I’ve recently seen lots of people tweeting this supposed newspaper clipping. An olde-timey warning about wearing flu masks.
But is it too good to be true?
The first thing to do with any image of a text quote is to search for the text.
Look, I’m not saying tumblr isn’t great, but… I wouldn’t exactly trust it as a primary source!
That said, tumblr has a neat feature which makes it easy to see where a popular image originally was posted.
In this case it appears to have originated at Yesterday In Print
There’s nothing on the site which screams “spoof” or “fake”. The site FAQ claims it posts genuine newspaper clippings.
In this case, from “The Evening Star, Washington DC, October 16, 1918”
The USA’s Library of Congress has a good collection of old local newspapers. They’re all scanned and OCR’d.
Rather than labouriously read through each thrilling page, it is possible to search for the “many a man” phrase directly.
Hey presto! There’s the quote on page 6
Is the trail complete? Perhaps.
You can argue whether you think the Library of Congress is a trustworthy source, and you can contact Louisiana State University to see if the original paper is in their records, and you can believe the Illuminati have rewritten history. But you’ll do so from a place of informed knowledge – rather than from a graphic which could have been manipulated.
The whole investigation took me 5 minutes.

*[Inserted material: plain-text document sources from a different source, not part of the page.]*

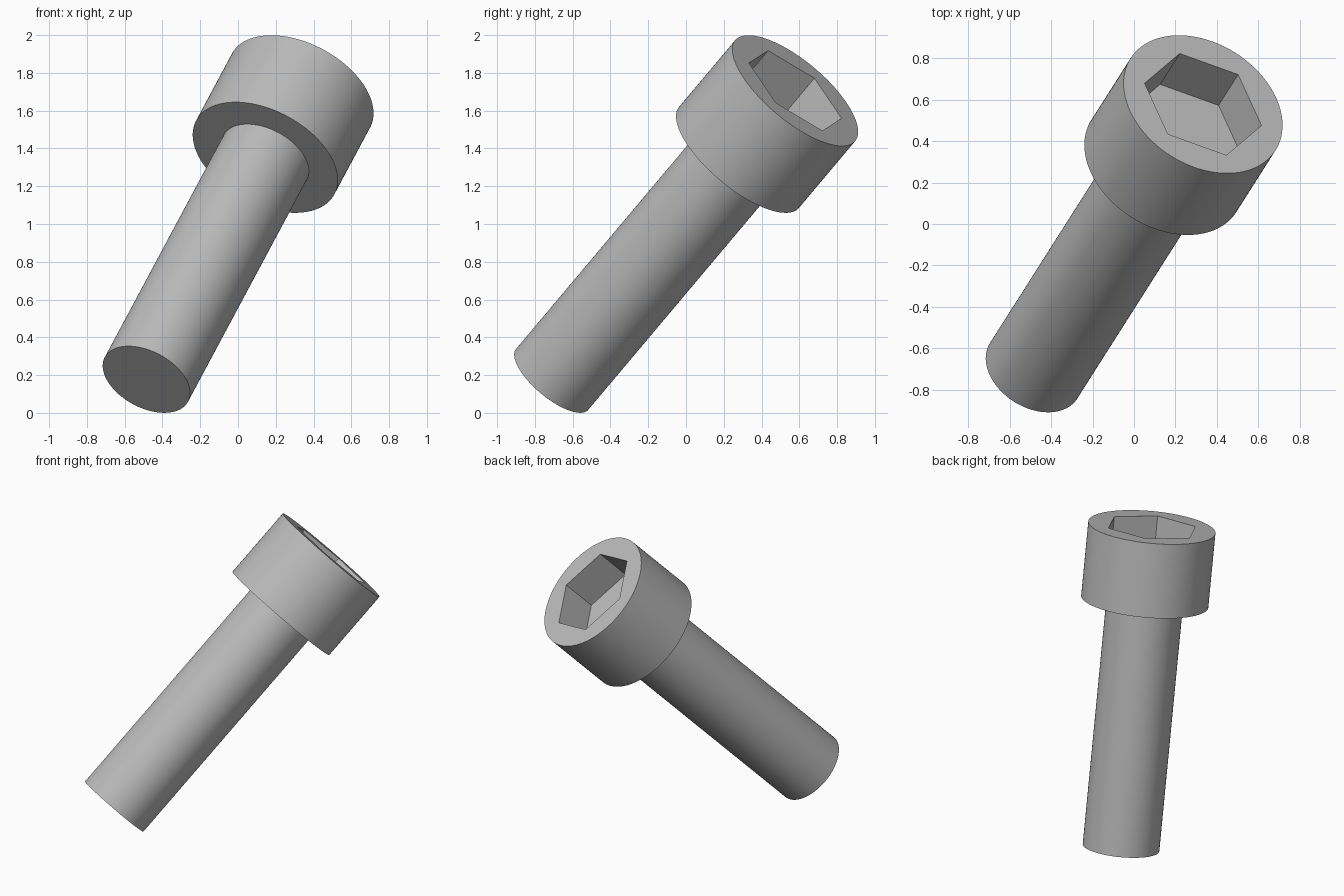
import bpy, bmesh, math
from mathutils import Matrix, Vector

cube = bpy.data.objects.get("Cube")
if cube:
    bpy.data.objects.remove(cube, do_unlink=True)

SEGMENTS = 96
SHANK_R, HEAD_R, HEX_R = 0.25, 0.415, 0.307
SHANK_LEN, HEAD_LEN, SOCKET_DEPTH = 1.66, 0.5, 0.25

# Tilted frame: z runs along the screw, x points at a corner of the socket
axis = Vector((0.379, 0.596, 0.708)).normalized()
corner = Vector((-0.28, 0.1, 0.064))
corner = (corner - axis * corner.dot(axis)).normalized()
side = axis.cross(corner)
frame = Matrix((corner, side, axis)).transposed().to_4x4()
frame.translation = (-0.485, -0.709, 0.177)

steel = bpy.data.materials.new("grey steel")
steel.use_nodes = True
colour = (0.5, 0.5, 0.5, 1)
steel.diffuse_color = colour
steel.node_tree.nodes["Principled BSDF"].inputs["Base Color"].default_value = colour


def ring(bm, radius, z, sides=SEGMENTS):
    """Closed loop of edges around the screw axis."""
    verts = [bm.verts.new((radius * math.cos(math.tau * i / sides),
                           radius * math.sin(math.tau * i / sides), z))
             for i in range(sides)]
    return verts, [bm.edges.new((verts[i - 1], verts[i])) for i in range(sides)]


def bridge(bm, a, b):
    bmesh.ops.bridge_loops(bm, edges=a[1] + b[1])


def finish(bm, name):
    bmesh.ops.recalc_face_normals(bm, faces=bm.faces)
    mesh = bpy.data.meshes.new(name)
    bm.to_mesh(mesh)
    bm.free()
    mesh.materials.append(steel)
    obj = bpy.data.objects.new(name, mesh)
    bpy.context.collection.objects.link(obj)
    obj.matrix_world = frame
    bpy.ops.object.select_all(action="DESELECT")
    obj.select_set(True)
    bpy.context.view_layer.objects.active = obj
    bpy.ops.object.shade_smooth_by_angle(angle=math.radians(30))
    return obj


# Shank: plain cylinder, capped at the tip and open where it meets the head
bm = bmesh.new()
tip, neck = ring(bm, SHANK_R, 0), ring(bm, SHANK_R, SHANK_LEN)
bridge(bm, tip, neck)
bm.faces.new(tip[0])
finish(bm, "shank")

# Head: underside, wall, rim and hexagonal socket
bm = bmesh.new()
top_z = SHANK_LEN + HEAD_LEN
inner, lower = ring(bm, SHANK_R, SHANK_LEN), ring(bm, HEAD_R, SHANK_LEN)
upper = ring(bm, HEAD_R, top_z)
mouth = ring(bm, HEX_R, top_z, 6)
floor = ring(bm, HEX_R, top_z - SOCKET_DEPTH, 6)
bridge(bm, inner, lower)
bridge(bm, lower, upper)
bridge(bm, mouth, floor)
bm.faces.new(floor[0])
bmesh.ops.triangle_fill(bm, edges=upper[1] + mouth[1], use_beauty=True)
finish(bm, "head")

A Web search, a few clicks, and some ctrl+f‘ing.
These are basic skills, and you should use those skills before you share something which sounds too good to be true.
Treat any claim without a URl as suspicious.